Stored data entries

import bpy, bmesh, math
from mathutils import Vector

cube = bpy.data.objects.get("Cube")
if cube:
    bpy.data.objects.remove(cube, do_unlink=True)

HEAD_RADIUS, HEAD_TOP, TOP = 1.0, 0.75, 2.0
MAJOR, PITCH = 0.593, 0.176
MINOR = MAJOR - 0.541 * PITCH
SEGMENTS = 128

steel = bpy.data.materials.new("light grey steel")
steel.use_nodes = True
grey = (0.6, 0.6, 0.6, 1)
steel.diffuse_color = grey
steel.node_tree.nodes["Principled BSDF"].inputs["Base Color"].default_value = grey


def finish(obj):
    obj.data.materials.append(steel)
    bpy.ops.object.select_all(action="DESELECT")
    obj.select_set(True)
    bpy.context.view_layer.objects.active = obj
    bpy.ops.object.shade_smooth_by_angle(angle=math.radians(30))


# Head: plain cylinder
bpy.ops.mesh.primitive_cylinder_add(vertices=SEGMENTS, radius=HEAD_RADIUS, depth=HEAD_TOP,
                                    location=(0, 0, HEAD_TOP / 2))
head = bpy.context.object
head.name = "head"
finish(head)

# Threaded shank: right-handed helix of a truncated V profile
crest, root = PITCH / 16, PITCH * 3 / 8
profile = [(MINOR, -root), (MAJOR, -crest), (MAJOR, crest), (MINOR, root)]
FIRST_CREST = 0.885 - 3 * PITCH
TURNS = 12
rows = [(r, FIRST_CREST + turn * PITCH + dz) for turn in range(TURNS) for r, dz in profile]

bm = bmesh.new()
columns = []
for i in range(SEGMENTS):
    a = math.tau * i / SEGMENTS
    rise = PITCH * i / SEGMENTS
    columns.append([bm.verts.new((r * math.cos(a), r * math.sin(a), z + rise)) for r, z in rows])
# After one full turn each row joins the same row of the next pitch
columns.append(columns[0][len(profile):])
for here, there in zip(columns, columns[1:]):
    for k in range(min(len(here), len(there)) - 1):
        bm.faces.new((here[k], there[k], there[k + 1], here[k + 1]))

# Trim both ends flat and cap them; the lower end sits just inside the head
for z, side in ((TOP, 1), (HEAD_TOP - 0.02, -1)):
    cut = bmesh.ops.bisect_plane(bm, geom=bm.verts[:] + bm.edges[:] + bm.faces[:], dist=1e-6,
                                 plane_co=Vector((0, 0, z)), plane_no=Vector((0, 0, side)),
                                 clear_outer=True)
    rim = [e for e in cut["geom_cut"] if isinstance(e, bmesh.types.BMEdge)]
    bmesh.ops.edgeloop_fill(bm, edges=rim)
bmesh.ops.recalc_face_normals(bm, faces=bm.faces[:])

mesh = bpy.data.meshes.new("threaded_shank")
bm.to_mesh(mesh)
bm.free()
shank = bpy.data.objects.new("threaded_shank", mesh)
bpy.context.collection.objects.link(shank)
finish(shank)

Exercise goal =
What's needed is a word-for-word restatement of all the entries.

Your response =
import bpy, bmesh, math
from mathutils import Vector

cube = bpy.data.objects.get("Cube")
if cube:
    bpy.data.objects.remove(cube, do_unlink=True)

HEAD_RADIUS, HEAD_TOP, TOP = 1.0, 0.75, 2.0
MAJOR, PITCH = 0.593, 0.176
MINOR = MAJOR - 0.541 * PITCH
SEGMENTS = 128

steel = bpy.data.materials.new("light grey steel")
steel.use_nodes = True
grey = (0.6, 0.6, 0.6, 1)
steel.diffuse_color = grey
steel.node_tree.nodes["Principled BSDF"].inputs["Base Color"].default_value = grey


def finish(obj):
    obj.data.materials.append(steel)
    bpy.ops.object.select_all(action="DESELECT")
    obj.select_set(True)
    bpy.context.view_layer.objects.active = obj
    bpy.ops.object.shade_smooth_by_angle(angle=math.radians(30))


# Head: plain cylinder
bpy.ops.mesh.primitive_cylinder_add(vertices=SEGMENTS, radius=HEAD_RADIUS, depth=HEAD_TOP,
                                    location=(0, 0, HEAD_TOP / 2))
head = bpy.context.object
head.name = "head"
finish(head)

# Threaded shank: right-handed helix of a truncated V profile
crest, root = PITCH / 16, PITCH * 3 / 8
profile = [(MINOR, -root), (MAJOR, -crest), (MAJOR, crest), (MINOR, root)]
FIRST_CREST = 0.885 - 3 * PITCH
TURNS = 12
rows = [(r, FIRST_CREST + turn * PITCH + dz) for turn in range(TURNS) for r, dz in profile]

bm = bmesh.new()
columns = []
for i in range(SEGMENTS):
    a = math.tau * i / SEGMENTS
    rise = PITCH * i / SEGMENTS
    columns.append([bm.verts.new((r * math.cos(a), r * math.sin(a), z + rise)) for r, z in rows])
# After one full turn each row joins the same row of the next pitch
columns.append(columns[0][len(profile):])
for here, there in zip(columns, columns[1:]):
    for k in range(min(len(here), len(there)) - 1):
        bm.faces.new((here[k], there[k], there[k + 1], here[k + 1]))

# Trim both ends flat and cap them; the lower end sits just inside the head
for z, side in ((TOP, 1), (HEAD_TOP - 0.02, -1)):
    cut = bmesh.ops.bisect_plane(bm, geom=bm.verts[:] + bm.edges[:] + bm.faces[:], dist=1e-6,
                                 plane_co=Vector((0, 0, z)), plane_no=Vector((0, 0, side)),
                                 clear_outer=True)
    rim = [e for e in cut["geom_cut"] if isinstance(e, bmesh.types.BMEdge)]
    bmesh.ops.edgeloop_fill(bm, edges=rim)
bmesh.ops.recalc_face_normals(bm, faces=bm.faces[:])

mesh = bpy.data.meshes.new("threaded_shank")
bm.to_mesh(mesh)
bm.free()
shank = bpy.data.objects.new("threaded_shank", mesh)
bpy.context.collection.objects.link(shank)
finish(shank)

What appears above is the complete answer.